Set in a region shaped by Ice Age glaciers, the Wisconsin Dells is finally seeing the booking thaw following the recession that began four years ago, as exciting new attractions and amenities boost the destination’s overall appeal among leisure travelers and groups.
“The booking window is being forced back out,” says Tifani Jones, director of sales for the Wisconsin Dells CVB. “In 2008 it got shorter, planners were getting permission for meetings and contacting us late.”
Tourism has been a major part of the region for more than 150 years, and though it was built around leisure travel, the Dells is seeing substantial growth in meetings and conventions, as well as in the amateur sports sector, according to Jones.
Jones also says the geographic draw of the Dells is slowly expanding beyond the nearby population centers of Chicago and Madison and neighboring states like Iowa.
“We are seeing more business from farther away than we have traditionally experienced, as far away as St. Louis and other parts of Missouri, and we are deploying marketing efforts to foster that growth,” she says.
While the Dells is sprawling—straddling four counties and attracting approximately 3 million annual visitors—the permanent population of the city is just over 2,000, and much of the area’s charm comes from the friendly feel of the mom-and-pop shops and other family-owned businesses, ranging from lodging establishments to the retail outlets that still dominate a significant portion of the industry.
“This is truly a community of entrepreneurs and entrepreneurial spirit,” Jones says. “Many of the facilities are run by the families that built them and this makes it a great environment for meetings.”
The Del-Bar Supper Club has been owned and operated by Jeff and Jane Wimmer for more than 25 years.

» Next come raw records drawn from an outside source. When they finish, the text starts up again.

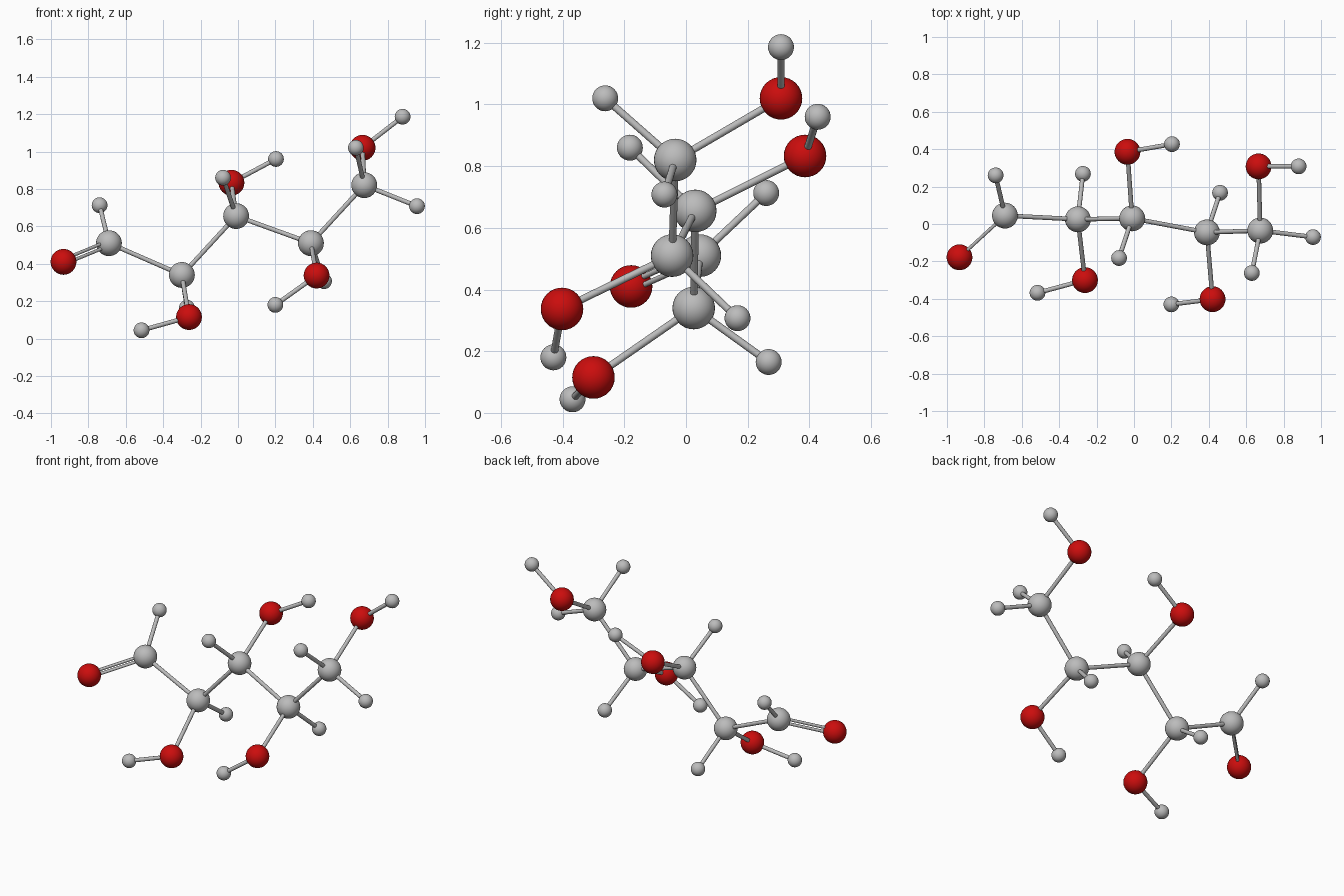
import bpy
from mathutils import Vector

cube = bpy.data.objects.get("Cube")
if cube:
    bpy.data.objects.remove(cube, do_unlink=True)


def make_material(name, rgb):
    mat = bpy.data.materials.new(name)
    mat.use_nodes = True
    colour = (*rgb, 1.0)
    mat.diffuse_color = colour
    mat.node_tree.nodes["Principled BSDF"].inputs["Base Color"].default_value = colour
    return mat


GREY = make_material("light grey", (0.5, 0.5, 0.5))
RED = make_material("deep red", (0.6, 0.004, 0.004))

BIG, SMALL, ROD, THIN_ROD = 0.069, 0.042, 0.012, 0.009


def finish(name, mat):
    obj = bpy.context.object
    obj.name = name
    obj.data.materials.append(mat)
    bpy.ops.object.shade_smooth_by_angle()


def ball(name, centre, radius, mat):
    bpy.ops.mesh.primitive_uv_sphere_add(segments=32, ring_count=16, radius=radius, location=centre)
    finish(name, mat)


def rod(name, start, end, radius=ROD, shift=Vector()):
    a, b = Vector(start) + shift, Vector(end) + shift
    bpy.ops.mesh.primitive_cylinder_add(
        vertices=16, radius=radius, depth=(b - a).length, location=(a + b) / 2,
        rotation=(b - a).to_track_quat('Z', 'Y').to_euler())
    finish(name, GREY)


# Zigzag backbone of carbon atoms
carbons = [(-0.69, 0.045, 0.51), (-0.30, 0.025, 0.34), (-0.01, 0.03, 0.655),
           (0.39, -0.045, 0.51), (0.675, -0.035, 0.82)]
# One oxygen atom on each carbon
oxygens = [(-0.933, -0.178, 0.41), (-0.262, -0.30, 0.115), (-0.035, 0.386, 0.833),
           (0.42, -0.402, 0.337), (0.666, 0.308, 1.02)]
# Hydrogen atoms, each with the index of the carbon it hangs on
side_hydrogens = [(0, (-0.74, 0.26, 0.713)), (1, (-0.273, 0.268, 0.165)),
                  (2, (-0.08, -0.182, 0.86)), (3, (0.46, 0.167, 0.307)),
                  (4, (0.957, -0.07, 0.708)), (4, (0.63, -0.262, 1.02))]
# Hydrogen atoms on the oxygens after the first
end_hydrogens = [(-0.516, -0.368, 0.044), (0.203, 0.427, 0.96),
                 (0.20, -0.43, 0.18), (0.88, 0.308, 1.186)]

for i, (c, o) in enumerate(zip(carbons, oxygens)):
    ball(f"carbon_atom_{i}", c, BIG, GREY)
    ball(f"oxygen_atom_{i}", o, BIG, RED)
    if i:
        rod(f"backbone_bond_{i}", carbons[i - 1], c)
        rod(f"oxygen_bond_{i}", c, o)

for i, (k, h) in enumerate(side_hydrogens):
    ball(f"side_hydrogen_{i}", h, SMALL, GREY)
    rod(f"side_hydrogen_bond_{i}", carbons[k], h)

for i, h in enumerate(end_hydrogens):
    ball(f"end_hydrogen_{i}", h, SMALL, GREY)
    rod(f"end_hydrogen_bond_{i}", oxygens[i + 1], h)

# Double bond: two thin rods stacked one above the other
along = (Vector(oxygens[0]) - Vector(carbons[0])).normalized()
up = Vector((0, 0, 1))
up = (up - along * up.dot(along)).normalized()
for name, side in (("upper", 1), ("lower", -1)):
    rod(f"double_bond_{name}", carbons[0], oxygens[0], THIN_ROD, up * side * 0.013)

Originally a log cabin with room for only six tables, it now welcomes groups of up to 105, serving classic steak and seafood to almost 500 people a night.
The developers of the Wilderness Hotel & Golf Resort can trace their family history in the region back to the late 1800s. The property grew from a small riverboat tour company and now boasts more than 1,100 lodging options, a championship golf course, a luxury spa and the Glacier Canyon Lodge Conference Center, with 56,000 square feet of meeting space.
Two of the Dells’ other large waterpark and meeting facilities, the 740-room Kalahari Waterpark Resort & Convention Center and the 640-room Chula Vista Resort, are also still family-owned. Kalahari offers a 100,000-square-foot convention center and Chula Vista has more than 200,000 square feet of function space.
Fun, family-oriented activities and affordability have always been the Dells’ biggest draws.
“Groups allowing attendees to make the Dells part of their family vacation encourages more people to come,” Jones says. “We have so many offerings and are always a good value.”
NEW ON THE SCENE
This year has seen the addition of several new recreational opportunities, especially at the Dells’ trademark waterparks.
Wilderness Territory’s Lost World Outdoor Waterpark will debut two new, five-story-tall trap-door extreme water slides this summer.
Kalahari added two new 65-foot Super Loop slides to its waterpark that will send riders travelling at speeds reaching 25 mph. The new slides required the park to literally raise its roof to accommodate them. Mt. Olympus Water & Theme Parks opened the $3 million Lost City of Atlantis outdoor water fortress, featuring seven slides, new rides and a giant geyser, and Noah’s Ark Waterpark debuted the $1 million Quadzilla racing slide.
One of the destination’s newest group attractions, the Lost Voyage boat expedition, began running last summer and offers visitors a uniquely quirky experience on the 430-mile-long Wisconsin River that mixes history, the region’s natural beauty, storytelling and sleuthing. According to the legend, a sightseeing boat named The Badger disappeared along the river in 1943. The passengers were never seen again, but the boat mysteriously reappeared on dry land. Problem-solving and cooperation play a key role in the attraction, and large groups can be broken into teams as solve the myster.
According to Amanda Glime, assistant manager of Dells Boat Tours, the fictional script was originally created for their Halloween tour and grew into its own attraction with a large mystery component and an active associated website, as well as YouTube and Facebook pages where participants can find additional clues. The 90-minute adventure can easily be bought out and customized for groups, and event and reception spaces are available.
“We can be very flexible with groups, if they need to run multiple trips depending on the group size, or want their own boat,” Glime says. “We also have a building and tent near the canyon trail that can be rented out. It is definitely a unique way to see the river and walk through the canyon. It’s very hands-on.”
Another new aquatic adventure is the P.T. 109 Boat Control excursion, which draws on the history of the Wisconsin River and showcases the sandstone rock formations that originally put the region on the map. Passengers are transported on a tour in an original World War II vessel. The same company operates the amphibious Dells Army Ducks tours.